Where is the Healthcare System Leading us? A Reflection of Healthcare in the U.S. and China

Carol Xie


Healthcare is a question that concerns every person on the planet; as life expectancy increases and medical care advances, we have higher expectations for the quality and availability of our healthcare. However, global healthcare resources are scarce, and it is difficult to grant affordability, quality, and availability to everyone. It is noteworthy to analyze the healthcare systems in different nations and understand the historical backgrounds that lead healthcare systems to their current state, both successes and failures. In this article, I will compare the healthcare structure and regulations of the United States of America and China, and evaluate the future of healthcare in these two countries.

The insurance-based healthcare system was not introduced until the end of the 19th Century, when Germany launched the first national health insurance in 1883. Since the 1930s, insurance companies prevailed in the United States to cover healthcare expenses for the general public, especially through employee-benefit plans. Since then, the financial structure of American healthcare has been based on employee or private insurance that reimburses people finding care in the privatized healthcare market. Such a system bridges the capitalist healthcare-provider market and the care-seeking public, but it produces increased inefficiency as private medical corporations negotiate with the insurance company.

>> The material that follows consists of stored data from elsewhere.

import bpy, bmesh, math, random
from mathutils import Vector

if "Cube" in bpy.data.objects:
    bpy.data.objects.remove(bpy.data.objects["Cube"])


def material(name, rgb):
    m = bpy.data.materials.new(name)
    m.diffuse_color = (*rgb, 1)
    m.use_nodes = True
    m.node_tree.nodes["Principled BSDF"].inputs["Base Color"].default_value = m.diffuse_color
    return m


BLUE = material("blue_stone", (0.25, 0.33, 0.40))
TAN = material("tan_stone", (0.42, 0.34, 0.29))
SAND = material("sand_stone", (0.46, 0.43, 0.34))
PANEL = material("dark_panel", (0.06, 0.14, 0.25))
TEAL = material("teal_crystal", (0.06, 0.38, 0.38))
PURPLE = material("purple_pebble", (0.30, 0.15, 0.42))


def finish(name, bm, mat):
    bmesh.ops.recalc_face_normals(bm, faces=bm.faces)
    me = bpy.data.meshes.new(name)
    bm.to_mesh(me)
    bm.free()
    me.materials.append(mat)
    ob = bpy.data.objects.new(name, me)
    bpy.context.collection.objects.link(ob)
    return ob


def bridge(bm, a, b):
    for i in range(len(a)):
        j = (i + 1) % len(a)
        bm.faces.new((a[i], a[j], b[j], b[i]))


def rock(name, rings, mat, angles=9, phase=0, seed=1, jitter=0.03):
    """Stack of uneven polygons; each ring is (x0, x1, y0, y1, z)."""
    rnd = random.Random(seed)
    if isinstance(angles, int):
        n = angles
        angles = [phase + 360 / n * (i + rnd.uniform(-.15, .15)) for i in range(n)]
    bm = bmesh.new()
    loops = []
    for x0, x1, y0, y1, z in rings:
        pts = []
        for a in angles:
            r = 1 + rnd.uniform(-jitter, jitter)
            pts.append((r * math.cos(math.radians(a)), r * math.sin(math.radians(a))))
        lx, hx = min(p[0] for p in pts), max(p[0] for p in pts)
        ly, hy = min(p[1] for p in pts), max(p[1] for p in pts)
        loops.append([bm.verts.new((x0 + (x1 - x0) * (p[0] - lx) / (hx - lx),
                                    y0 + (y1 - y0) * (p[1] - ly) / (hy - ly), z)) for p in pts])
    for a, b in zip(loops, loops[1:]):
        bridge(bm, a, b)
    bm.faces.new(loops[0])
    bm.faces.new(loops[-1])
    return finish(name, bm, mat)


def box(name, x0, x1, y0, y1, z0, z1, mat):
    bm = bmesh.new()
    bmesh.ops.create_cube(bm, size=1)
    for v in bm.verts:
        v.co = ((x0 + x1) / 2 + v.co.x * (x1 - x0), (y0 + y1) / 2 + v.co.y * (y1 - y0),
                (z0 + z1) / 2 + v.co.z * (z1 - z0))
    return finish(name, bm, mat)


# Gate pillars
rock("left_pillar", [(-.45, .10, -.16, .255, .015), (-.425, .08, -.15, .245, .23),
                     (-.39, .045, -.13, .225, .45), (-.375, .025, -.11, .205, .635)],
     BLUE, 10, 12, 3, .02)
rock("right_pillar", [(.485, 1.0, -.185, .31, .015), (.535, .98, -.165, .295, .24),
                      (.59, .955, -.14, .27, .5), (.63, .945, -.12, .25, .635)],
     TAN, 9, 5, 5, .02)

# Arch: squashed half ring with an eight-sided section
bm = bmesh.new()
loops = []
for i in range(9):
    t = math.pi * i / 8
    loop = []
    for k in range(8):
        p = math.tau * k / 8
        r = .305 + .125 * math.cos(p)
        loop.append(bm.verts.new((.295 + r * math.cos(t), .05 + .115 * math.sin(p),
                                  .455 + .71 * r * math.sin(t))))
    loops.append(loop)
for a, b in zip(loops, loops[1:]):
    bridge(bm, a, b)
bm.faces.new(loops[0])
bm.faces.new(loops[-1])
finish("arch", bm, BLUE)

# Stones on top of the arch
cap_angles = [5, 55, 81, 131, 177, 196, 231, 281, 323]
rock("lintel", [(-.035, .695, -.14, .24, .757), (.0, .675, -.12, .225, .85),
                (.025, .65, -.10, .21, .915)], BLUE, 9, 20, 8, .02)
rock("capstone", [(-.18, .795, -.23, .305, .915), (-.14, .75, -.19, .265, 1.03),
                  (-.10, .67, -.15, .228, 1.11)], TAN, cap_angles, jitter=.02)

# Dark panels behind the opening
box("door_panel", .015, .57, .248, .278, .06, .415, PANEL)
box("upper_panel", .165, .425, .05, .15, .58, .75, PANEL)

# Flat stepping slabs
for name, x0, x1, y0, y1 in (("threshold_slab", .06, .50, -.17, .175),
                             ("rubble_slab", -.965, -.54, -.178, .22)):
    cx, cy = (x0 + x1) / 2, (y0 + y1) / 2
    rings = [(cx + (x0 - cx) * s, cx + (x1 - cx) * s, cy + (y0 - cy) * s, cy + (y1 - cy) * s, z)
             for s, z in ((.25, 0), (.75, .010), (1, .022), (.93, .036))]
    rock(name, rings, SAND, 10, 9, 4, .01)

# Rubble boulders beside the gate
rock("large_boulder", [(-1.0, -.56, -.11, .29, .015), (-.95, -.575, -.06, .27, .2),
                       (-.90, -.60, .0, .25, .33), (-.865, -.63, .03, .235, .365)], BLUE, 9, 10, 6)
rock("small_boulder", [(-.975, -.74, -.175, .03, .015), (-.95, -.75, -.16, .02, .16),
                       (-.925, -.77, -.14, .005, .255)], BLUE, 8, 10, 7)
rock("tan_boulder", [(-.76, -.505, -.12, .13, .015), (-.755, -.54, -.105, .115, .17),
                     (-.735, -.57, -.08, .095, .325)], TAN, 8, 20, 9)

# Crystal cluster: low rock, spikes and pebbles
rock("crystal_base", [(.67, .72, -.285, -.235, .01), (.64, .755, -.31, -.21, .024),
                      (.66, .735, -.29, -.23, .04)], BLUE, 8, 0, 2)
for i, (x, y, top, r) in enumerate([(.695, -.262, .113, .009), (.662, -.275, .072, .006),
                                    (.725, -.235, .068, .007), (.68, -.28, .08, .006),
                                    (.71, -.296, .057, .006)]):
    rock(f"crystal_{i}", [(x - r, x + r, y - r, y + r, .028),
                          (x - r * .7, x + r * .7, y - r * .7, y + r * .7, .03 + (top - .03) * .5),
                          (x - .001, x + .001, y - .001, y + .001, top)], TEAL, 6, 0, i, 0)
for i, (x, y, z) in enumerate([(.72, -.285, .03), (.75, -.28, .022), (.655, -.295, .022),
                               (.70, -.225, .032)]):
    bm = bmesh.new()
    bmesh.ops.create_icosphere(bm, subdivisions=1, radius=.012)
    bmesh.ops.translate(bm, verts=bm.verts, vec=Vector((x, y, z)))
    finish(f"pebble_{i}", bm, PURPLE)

In contrast, the People’s Republic of China started with a completely socialized healthcare system as everyone was employed by the state and enjoyed health benefits. Nowadays, the government still oversees its citizens’ healthcare, but privatization of medical services is more prevalent since the economic reform of 1978. Still, 95% of the population is covered by state-controlled insurance, which is funded through a portion of personal monthly income and employer contribution in a ratio of 1:2. However, while China’s state-run insurance system covers a much larger population, the patient responsibility is an average of 30% (compared to 10-20% rate in the U.S.). The Chinese healthcare system uses the Hukou system ( where one can only receive coverage in the city where they are registered as residents) which creates a problem of unequal coverage between poorer rural versus coastal areas (which have the best healthcare resources in China). In America, the same problem of geographic inequality of healthcare is also relevant, but it is easier for Americans to access nearby medical services (provided that they can afford transportation).

Aside from the apparent structural differences, the healthcare systems in United States and China also have a cultural difference -- liability regulations and legal support. Healthcare regulations  for American medical facilities and practitioners use hundreds and hundreds of pages to define details from the medical consent of minors to the conditions that justify medical malpractice. With clear medical regulations and legal details for medical professionals and patients, patients can easily find support and sue the facilities if they sense improper practice. But, these overly-detailed regulations also increase the cost of healthcare, as doctors have to purchase malpractice insurances and more procedures need to be accounted for to ensure all rules are followed. The accessibility of care can also decrease as more paperwork is needed before an urgent case can be seen, and minors must have parents to accompany them and multiple consents to visit or even contact the doctors. The liability rules for the medical facilities also limit minors’ accessibility to specialist clinics, and it is generally slow for medical facilities to ensure all liabilities are considered.

On the other hand, Chinese society functions mainly with social sanction instead of legal rules, and the healthcare regulations are less defined. For example, minors rarely run into the problem of finding medical service alone and the wait-time for paperwork is minimal. The doctors are employed as a part of the hospital, and hence the liability and malpractice cases rarely apply to individual doctors. The state-defined laws give the state-controlled hospital more legal freedom so as to maximize efficiency with the limited medical resources. However, because of the lack of legal support in China, malpractice and harm inflicted by medical professionals on patients or their families is quite common in hospitals. Patients feel lack of power in malpractice cases, and find no legal recourse to resolve their pain.

As we can see, both healthcare systems offer different insights into the efficiency, affordability and accessibility of healthcare, and neither of them are near optimal. In the United States, each state is refining healthcare regulations to ensure accessibility and accountability of medical professionals, and the potential future is an optimized compromise of the three main goals. At the same time, the fast-evolving society in China is proposing a bolder possible future for healthcare. As medical resources are more scarce compared to the growing population, China is facing an urgent problem of aging as well as insufficient healthcare for all of its economic classes. Several technology and innovation teams are actively pursuing options like using artificial intelligence to train digital doctors to diagnose common ailments such like a flu or thyroid disorder, and the public is also passionate in trying to find more efficient ways to improve China’s healthcare system. If new innovations prove efficient, the government or private healthcare companies might adopt a new structure that will totally change the future of healthcare. Either a more comprehensive healthcare plan, or a revolutionary healthcare structure -- either way, we are up to see the change in the healthcare landscape in the near future as we take an international perspective.